As his sister Victoria Gotti began a book tour befitting a celebrity author, John "Junior" Gotti sat in court, portrayed as a merciless killer by federal prosecutors who want to show he was far different from his entrepreneurial sister.

Last week, the government used its star witness — childhood friend John Alite — to convince a Manhattan jury that Gotti was as lethal a threat to society as anyone else in the Gambino crime family once led by his late father, John Gotti Sr.

The testimony marked the first time in four racketeering trials for Gotti over the last four years that the government had produced a witness who could so dramatically link Gotti to stabbings, murders and beatings in the 1980s and 1990s.

Prosecutors seem intent on taking a shine off the Gotti name that has resulted in part from his sister, who was on the "Growing Up Gotti" TV reality show and whose book, "This Family of Mine," was published with a publicity blitz as her brother's trial began last month.

Gotti's defense attorney, Charles Carnesi, says Gotti quit the Gambino family in 1999 when he pleaded guilty to federal charges and began serving a five-year prison sentence.
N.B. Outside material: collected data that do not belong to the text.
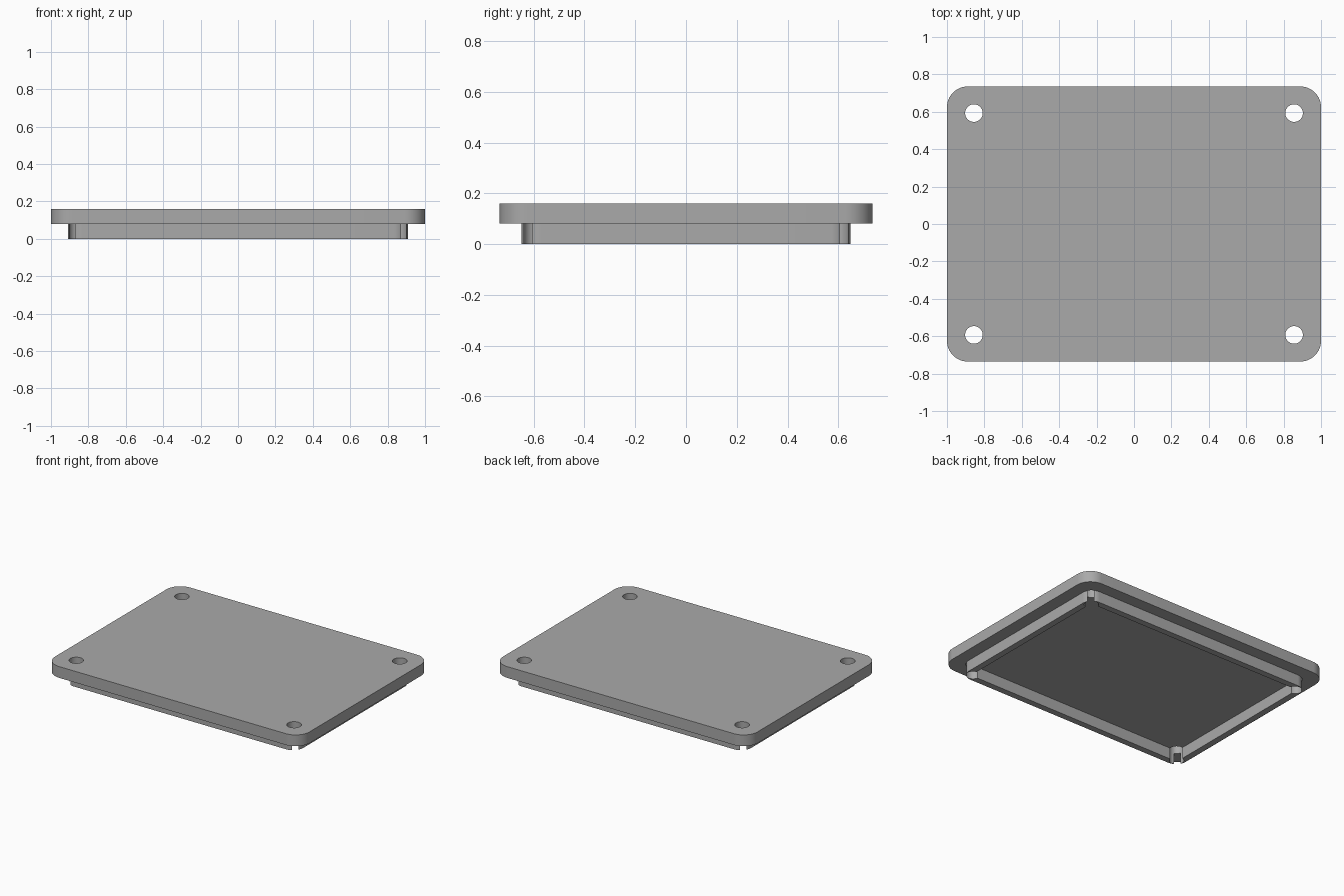
import bpy, bmesh, math

if "Cube" in bpy.data.objects:
    bpy.data.objects.remove(bpy.data.objects["Cube"])

grey = bpy.data.materials.new("plain grey")
grey.diffuse_color = (0.40, 0.40, 0.40, 1)
grey.use_nodes = True
grey.node_tree.nodes["Principled BSDF"].inputs["Base Color"].default_value = grey.diffuse_color


def rounded_block(name, hx, hy, r, z0, z1, seg=14):
    """Vertical prism with a rounded-rectangle outline (a circle when hx = hy = r)."""
    bm = bmesh.new()
    pts = []
    for k, (sx, sy) in enumerate([(1, 1), (-1, 1), (-1, -1), (1, -1)]):
        for i in range(seg + 1):
            a = math.pi / 2 * (k + i / seg)
            pts.append((sx * (hx - r) + r * math.cos(a),
                        sy * (hy - r) + r * math.sin(a), z0))
    face = bm.faces.new([bm.verts.new(p) for p in pts])
    top = bmesh.ops.extrude_face_region(bm, geom=[face])["geom"]
    bmesh.ops.translate(bm, vec=(0, 0, z1 - z0),
                        verts=[v for v in top if isinstance(v, bmesh.types.BMVert)])
    bmesh.ops.remove_doubles(bm, verts=bm.verts, dist=1e-5)
    bmesh.ops.recalc_face_normals(bm, faces=bm.faces)
    me = bpy.data.meshes.new(name)
    bm.to_mesh(me)
    bm.free()
    me.materials.append(grey)
    ob = bpy.data.objects.new(name, me)
    bpy.context.collection.objects.link(ob)
    return ob


def combine(target, tool, operation):
    """Apply a boolean and remove the tool object."""
    mod = target.modifiers.new("boolean", "BOOLEAN")
    mod.operation, mod.object, mod.solver = operation, tool, "EXACT"
    bpy.context.view_layer.objects.active = target
    bpy.ops.object.modifier_apply(modifier=mod.name)
    bpy.data.objects.remove(tool)


# Cover plate
lid = rounded_block("lid", 1.0, 0.735, 0.11, 0.08, 0.16)

# Hollow locating rim underneath
T = 0.045
rim = rounded_block("rim", 0.91, 0.648, 0.078, 0.0, 0.10)
combine(rim, rounded_block("rim_hollow", 0.91 - T, 0.648 - T, 0.035, -0.1, 0.2), "DIFFERENCE")
combine(lid, rim, "UNION")

# Corner screw holes through plate and rim
for sx in (-1, 1):
    for sy in (-1, 1):
        hole = rounded_block("screw_hole", 0.047, 0.047, 0.047, -0.1, 0.3, 10)
        hole.location = (sx * 0.856, sy * 0.593, 0)
        bpy.context.view_layer.update()
        combine(lid, hole, "DIFFERENCE")

# Smooth the curved walls, keep edges sharp
bpy.ops.object.select_all(action="DESELECT")
lid.select_set(True)
bpy.context.view_layer.objects.active = lid
bpy.ops.object.shade_smooth_by_angle(angle=math.radians(30))
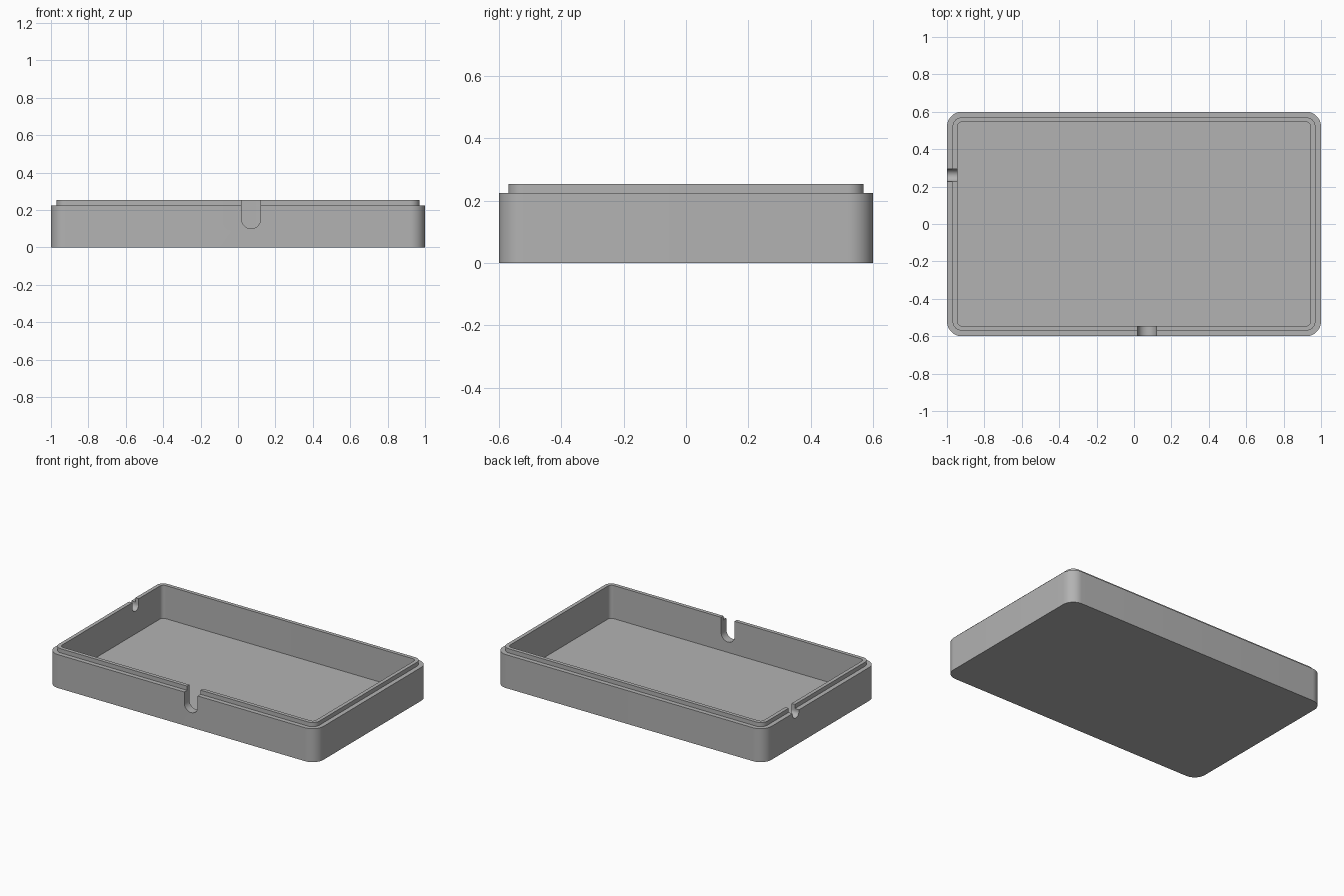
import bpy, bmesh
from math import pi, cos, sin, radians

cube = bpy.data.objects.get("Cube")
if cube:
    bpy.data.objects.remove(cube, do_unlink=True)

grey = bpy.data.materials.new("plain grey")
grey.use_nodes = True
colour = (0.45, 0.45, 0.45, 1)
grey.diffuse_color = colour
grey.node_tree.nodes["Principled BSDF"].inputs["Base Color"].default_value = colour

HALF_X, HALF_Y, RADIUS = 1.0, 0.6, 0.08
STEP, WALL = 0.03, 0.055
LEDGE_Z, TOP_Z, FLOOR_Z = 0.225, 0.253, 0.03


def rounded_ring(bm, inset, z, steps=12):
    """Rounded rectangle of vertices, inset from the outer wall."""
    r = RADIUS - inset
    ring = []
    for k, (sx, sy) in enumerate([(1, 1), (-1, 1), (-1, -1), (1, -1)]):
        for i in range(steps + 1):
            a = (k + i / steps) * pi / 2
            ring.append(bm.verts.new((sx * (HALF_X - RADIUS) + r * cos(a),
                                      sy * (HALF_Y - RADIUS) + r * sin(a), z)))
    return ring


def finish(bm, name):
    bmesh.ops.recalc_face_normals(bm, faces=bm.faces)
    mesh = bpy.data.meshes.new(name)
    bm.to_mesh(mesh)
    bm.free()
    obj = bpy.data.objects.new(name, mesh)
    bpy.context.collection.objects.link(obj)
    mesh.materials.append(grey)
    return obj


# Open tray: outer wall, ledge, raised lip, inner wall and floor
bm = bmesh.new()
section = [(0, 0), (0, LEDGE_Z), (STEP, LEDGE_Z), (STEP, TOP_Z),
           (WALL, TOP_Z), (WALL, FLOOR_Z)]
rings = [rounded_ring(bm, inset, z) for inset, z in section]
for low, high in zip(rings, rings[1:]):
    for i in range(len(low)):
        j = (i + 1) % len(low)
        bm.faces.new((low[i], low[j], high[j], high[i]))
bm.faces.new(rings[0])
bm.faces.new(rings[-1])
tray = finish(bm, "tray")


def slot_cutter(name, radius, centre_z, place, steps=24):
    """Round-bottomed slot, open at the top, that passes through a wall."""
    bm = bmesh.new()
    outline = [(radius, 0.4)]
    outline += [(radius * cos(a), centre_z + radius * sin(a))
                for a in (-pi * i / steps for i in range(steps + 1))]
    outline.append((-radius, 0.4))
    ends = [[bm.verts.new(place(u, depth, z)) for u, z in outline]
            for depth in (-0.1, 0.1)]
    for end in ends:
        bm.faces.new(end)
    for i in range(len(outline)):
        j = (i + 1) % len(outline)
        bm.faces.new((ends[0][i], ends[0][j], ends[1][j], ends[1][i]))
    obj = finish(bm, name)
    obj.hide_render = True
    obj.hide_viewport = True
    return obj


# Cable slots in the front wall and the right wall
cutters = [
    slot_cutter("front_slot_cutter", 0.05, 0.15,
                lambda u, d, z: (0.07 + u, -HALF_Y + d, z)),
    slot_cutter("side_slot_cutter", 0.033, 0.215,
                lambda u, d, z: (-HALF_X + d, 0.26 + u, z)),
]
for cutter in cutters:
    cut = tray.modifiers.new(cutter.name, 'BOOLEAN')
    cut.operation = 'DIFFERENCE'
    cut.solver = 'EXACT'
    cut.object = cutter

# Bake the cuts, then drop the cutters
bpy.context.view_layer.objects.active = tray
tray.select_set(True)
for cutter in cutters:
    bpy.ops.object.modifier_apply(modifier=cutter.name)
    bpy.data.objects.remove(cutter, do_unlink=True)

# Smooth rounded corners, crisp edges
bpy.ops.object.shade_smooth_by_angle(angle=radians(30))
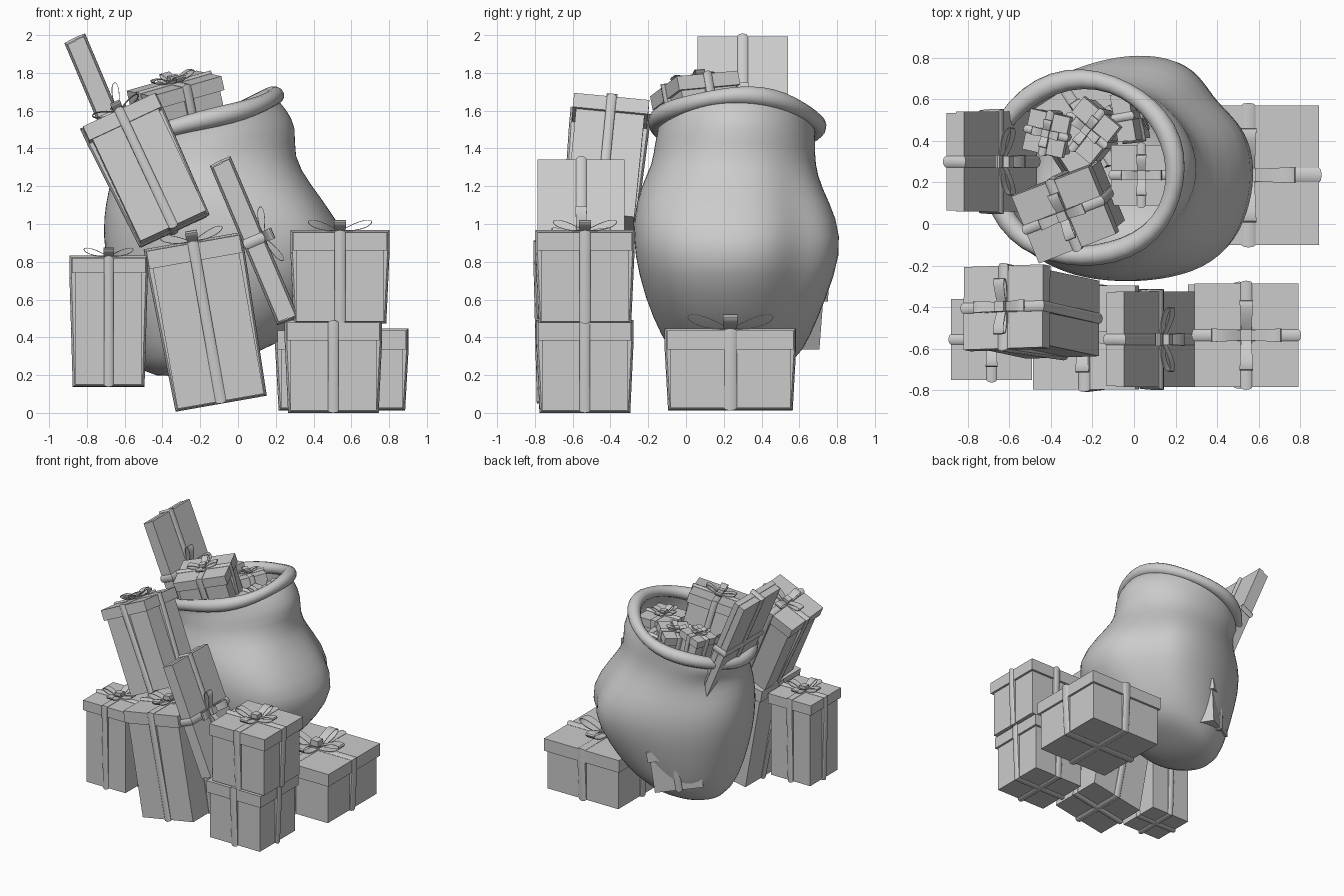
import bpy, bmesh
from math import sin, cos, pi, radians, exp
from mathutils import Vector, Euler

if "Cube" in bpy.data.objects:
    bpy.data.objects.remove(bpy.data.objects["Cube"])


def finish(name, bm, smooth=None):
    bmesh.ops.recalc_face_normals(bm, faces=bm.faces)
    me = bpy.data.meshes.new(name)
    bm.to_mesh(me)
    bm.free()
    ob = bpy.data.objects.new(name, me)
    bpy.context.collection.objects.link(ob)
    if smooth:
        bpy.ops.object.select_all(action='DESELECT')
        ob.select_set(True)
        bpy.context.view_layer.objects.active = ob
        bpy.ops.object.shade_smooth_by_angle(angle=radians(smooth))
    return ob


def loft(bm, rings, close=False):
    """Skin a list of closed rings of points; returns the vertex rings."""
    vr = [[bm.verts.new(p) for p in r] for r in rings]
    pairs = list(zip(vr, vr[1:])) + ([(vr[-1], vr[0])] if close else [])
    for a, b in pairs:
        for i in range(len(a)):
            j = (i + 1) % len(a)
            bm.faces.new((a[i], a[j], b[j], b[i]))
    return vr


def block(bm, sx, sy, z0, z1):
    rings = [[(x * sx / 2, y * sy / 2, z) for x, y in ((-1, -1), (1, -1), (1, 1), (-1, 1))]
             for z in (z0, z1)]
    a, b = loft(bm, rings)
    bm.faces.new(a)
    bm.faces.new(b)


def band(bm, top, base, z0, z1, z2, width, swap):
    """Rounded ribbon round the box: outlines raised more along the middle."""
    rings = []
    for s, e in ((-1, .002), (-.7, .009), (0, .013), (.7, .009), (1, .002)):
        a, b = top + e, base + e
        outline = [(-b, z0 - e), (b, z0 - e), (a, z1), (a, z2 + e), (-a, z2 + e), (-a, z1)]
        v = s * width / 2
        rings.append([(v, u, z) if swap else (u, v, z) for u, z in outline])
    vr = loft(bm, rings)
    bm.faces.new(vr[0])
    bm.faces.new(vr[-1])


def bow_loop(bm, ang, length, width, z0):
    """Thin teardrop ribbon loop pointing in direction ang."""
    n, c, s = 18, cos(ang), sin(ang)
    rings = []
    for inset, half in ((0, -1), (0, 1), (.004, 1), (.004, -1)):
        ring = []
        for i in range(n):
            t = 2 * pi * i / n
            f = (1 - cos(t)) / 2
            r = f * (length - 2 * inset) + inset
            z = z0 + .008 + length * (.28 * f + .17 * sin(t) * sin(t / 2)) - inset * sin(t)
            v = half * width / 2 * (.75 + .25 * f)
            ring.append((r * c - v * s, r * s + v * c, z))
        rings.append(ring)
    loft(bm, rings, close=True)


def gift(name, size, centre, rot=(0, 0, 0)):
    w, d, h = size
    m = min(w, d)
    bm = bmesh.new()
    t, lid = h / 2, min(.1, .13 * m + .03, h * .45)
    over = .036 if h > .3 else .02 if h > .15 else .01
    # box and lid
    block(bm, w - over, d - over, -t, t - lid * .5)
    block(bm, w, d, t - lid, t)
    # crossed ribbons, hanging straight from lid to base
    rw = .024 + .065 * m
    for k, span in enumerate((w, d)):
        band(bm, span / 2, (span - over) / 2, -t, t - lid, t, rw, k == 1)
    # bow
    for k in range(4):
        bow_loop(bm, k * pi / 2, .34 * m, rw * 1.15, t)
    block(bm, rw, rw, t, t + .09 * m + .012)
    ob = finish(name, bm, 35)
    ob.location = centre
    ob.rotation_euler = Euler([radians(a) for a in rot])
    return ob


# ---- sack: rings given as left x,z / right x,z / y min, y max ----
N = 40
profile = [(-.36, .19, .02, .29, .08, .46), (-.51, .20, .20, .36, -.04, .58),
           (-.60, .35, .33, .46, -.13, .66), (-.66, .58, .48, .63, -.22, .74),
           (-.71, .84, .61, .84, -.28, .82), (-.71, 1.03, .53, 1.03, -.285, .80),
           (-.68, 1.18, .39, 1.21, -.24, .72), (-.66, 1.28, .29, 1.36, -.17, .69),
           (-.70, 1.33, .31, 1.51, -.165, .69), (-.69, 1.36, .25, 1.61, -.15, .68),
           (-.69, 1.39, .20, 1.67, -.16, .69)]
belly = [0, .2, .6, .9, 1, 1, .7, .2, 0, 0, 0]


def ring(k, wobble):
    lx, lz, rx, rz, y0, y1 = profile[k]
    c = Vector(((lx + rx) / 2, (y0 + y1) / 2, (lz + rz) / 2))
    u = Vector(((rx - lx) / 2, 0, (rz - lz) / 2))
    v = Vector((0, (y1 - y0) / 2, 0))
    pts = []
    for i in range(N):
        a = 2 * pi * i / N
        f = 1 + wobble * (sin(3 * a + k * .9) + .6 * sin(5 * a - k * 1.3))
        # belly: fuller at front right, dented at back right
        f += belly[k] * (.07 * exp(-((a - 5.5) / .4) ** 2) - .08 * exp(-((a - .75) / .3) ** 2))
        shift = Vector((.09 * belly[k] * max(0, sin(a)) ** 3, 0, 0))
        pts.append(c + (u * cos(a) + v * sin(a)) * f + shift)
    return c, u, v, pts


bm = bmesh.new()
rings = [ring(k, .010 if k < 9 else .006)[3] for k in range(len(profile))]
vr = loft(bm, rings)
base = bm.verts.new(Vector((-.16, .27, .225)))
for i in range(N):
    bm.faces.new((vr[0][i], base, vr[0][(i + 1) % N]))
sack = finish("sack", bm, 80)
solid = sack.modifiers.new("wall", 'SOLIDIFY')
solid.thickness = .02
solid.offset = -1
sub = sack.modifiers.new("smooth", 'SUBSURF')
sub.levels = sub.render_levels = 1

# rolled rim round the mouth
c, u, v, pts = ring(10, .010)
normal = u.cross(v).normalized()
tube = []
for i, p in enumerate(pts):
    out = (p - c).normalized()
    r = .047 + .005 * sin(8 * pi * i / N)
    p = p + normal * (.012 * sin(6 * pi * i / N + 1))
    tube.append([p + (out * cos(2 * pi * j / 12) + normal * sin(2 * pi * j / 12)) * r
                 for j in range(12)])
bm = bmesh.new()
loft(bm, tube, close=True)
finish("sack_rim", bm, 80)

# ---- gifts around the sack ----
gift("left_gift", (.39, .39, .67), (-.685, -.555, .485))
gift("leaning_gift", (.50, .50, .85), (-.165, -.545, .48), (0, -10, 0))
gift("upper_left_gift", (.42, .40, .68), (-.485, -.43, 1.28), (-6, -25, 2))
gift("front_flat_gift", (.90, .46, .095), (.085, -.555, .91), (0, 67, 0))
gift("stack_lower_gift", (.49, .49, .465), (.505, -.535, .245))
gift("stack_upper_gift", (.50, .50, .47), (.54, -.535, .72))
gift("right_gift", (.68, .67, .41), (.55, .235, .23))

# ---- gifts inside the sack ----
gift("top_flat_gift", (.90, .48, .095), (-.685, .30, 1.56), (0, 67, 0))
gift("mouth_gift", (.41, .35, .32), (-.305, .07, 1.59), (5, -15, 21))
gift("inner_right_gift", (.29, .29, .29), (.035, .235, 1.41))
gift("inner_back_gift", (.23, .23, .24), (-.20, .45, 1.46), (8, -10, -40))
gift("inner_small_gift", (.20, .20, .20), (-.40, .44, 1.50), (5, -12, -13))
gift("inner_side_gift", (.40, .24, .09), (-.02, .52, 1.32), (0, 80, 10))
gift("buried_gift", (.40, .42, .34), (-.24, .46, .53), (0, 8, 33))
He also says Gotti had nothing to do with killings.

Gotti, 45, seemed unflappable through his trials until Thursday, when a U.S. marshal told a prosecutor that he saw him mouth the words: "I'll kill you" to Alite. When Alite responded, Gotti erupted, shouting: "You're a punk! You're a dog! You're a dog! You always were a dog your whole life, you punk dog."

Through Alite, prosecutors have portrayed Gotti as a bully with a fragile ego, someone who Alite said once stabbed a happy-go-lucky Irish friend for making fun of him during a shot-drinking game after he went to the bathroom to vomit.

"It was his ego. ... John hates losing," Alite said.

He said Gotti shot another acquaintance who made fun of his small handgun.

"Is this big enough?" Alite quoted Gotti as saying as he grabbed a nearby rifle and shot the man in the hip.

Alite said Gotti repeatedly urged him to earn his organized crime credentials by killing Georgie Grosso, a childhood friend of Alite who was telling people that he was selling drugs for John Gotti.

"John Gotti Jr. kept saying to me in '88: `You didn't kill this kid yet, you didn't shoot him, you didn't do this.' ... He wanted me to kill him," Alite said.

"I wanted to prove I was capable of killing guys and hurting guys and I was capable of being like everybody else that's tough guys in the mob, capable of doing work, which is a big thing in the mob for respect," Alite testified.

Alite said he eventually carried out the killing after spending an evening watching football with his victim to "rock him to sleep," a mob term used to explain the practice of making sure the victim does not know he is about to be attacked.

He said he shot Grosso in the back of the head in a car before dumping his body in some brush along a road to comply with Gotti's instruction that he not hide the body so the message gets out that death is the penalty for tying the Gotti name to drugs.

Alite, a 47-year-old muscular man who was born in Queens, said he was introduced to organized crime at age 6 when his uncle took him to a Bronx gambling den with a member of the Gambino family. He said men there gave him $20, $50 and $100 bills.

He said organized crime was like joining the Army.

"It was something to be proud of, especially in my neighborhood. So being around gangsters was like somebody like yourselves would think as being a CEO of a company," he told a prosecutor as he testified.

Alite said he was enrolled at the University of Tampa with a baseball scholarship but dropped out after a semester because he needed major arm surgery that spoiled his baseball career.

He said Gotti "brought me up on understanding the life and the protocol of it," including such things as each family member being greeted in the order of their rank and a requirement that nobody put a fork in their food at dinner until Gotti had done so.

He said his disenchantment with mob life began when Victoria Gotti's then-husband threatened him after Alite warned he would tell John Gotti Sr. if he continued abusing her. He said John Gotti Jr. disallowed retribution because it involved his brother-in-law.

"I understood the mob. I understood it's blood. I'm not blood. I'm just another guy that he used to hurt people," Alite said.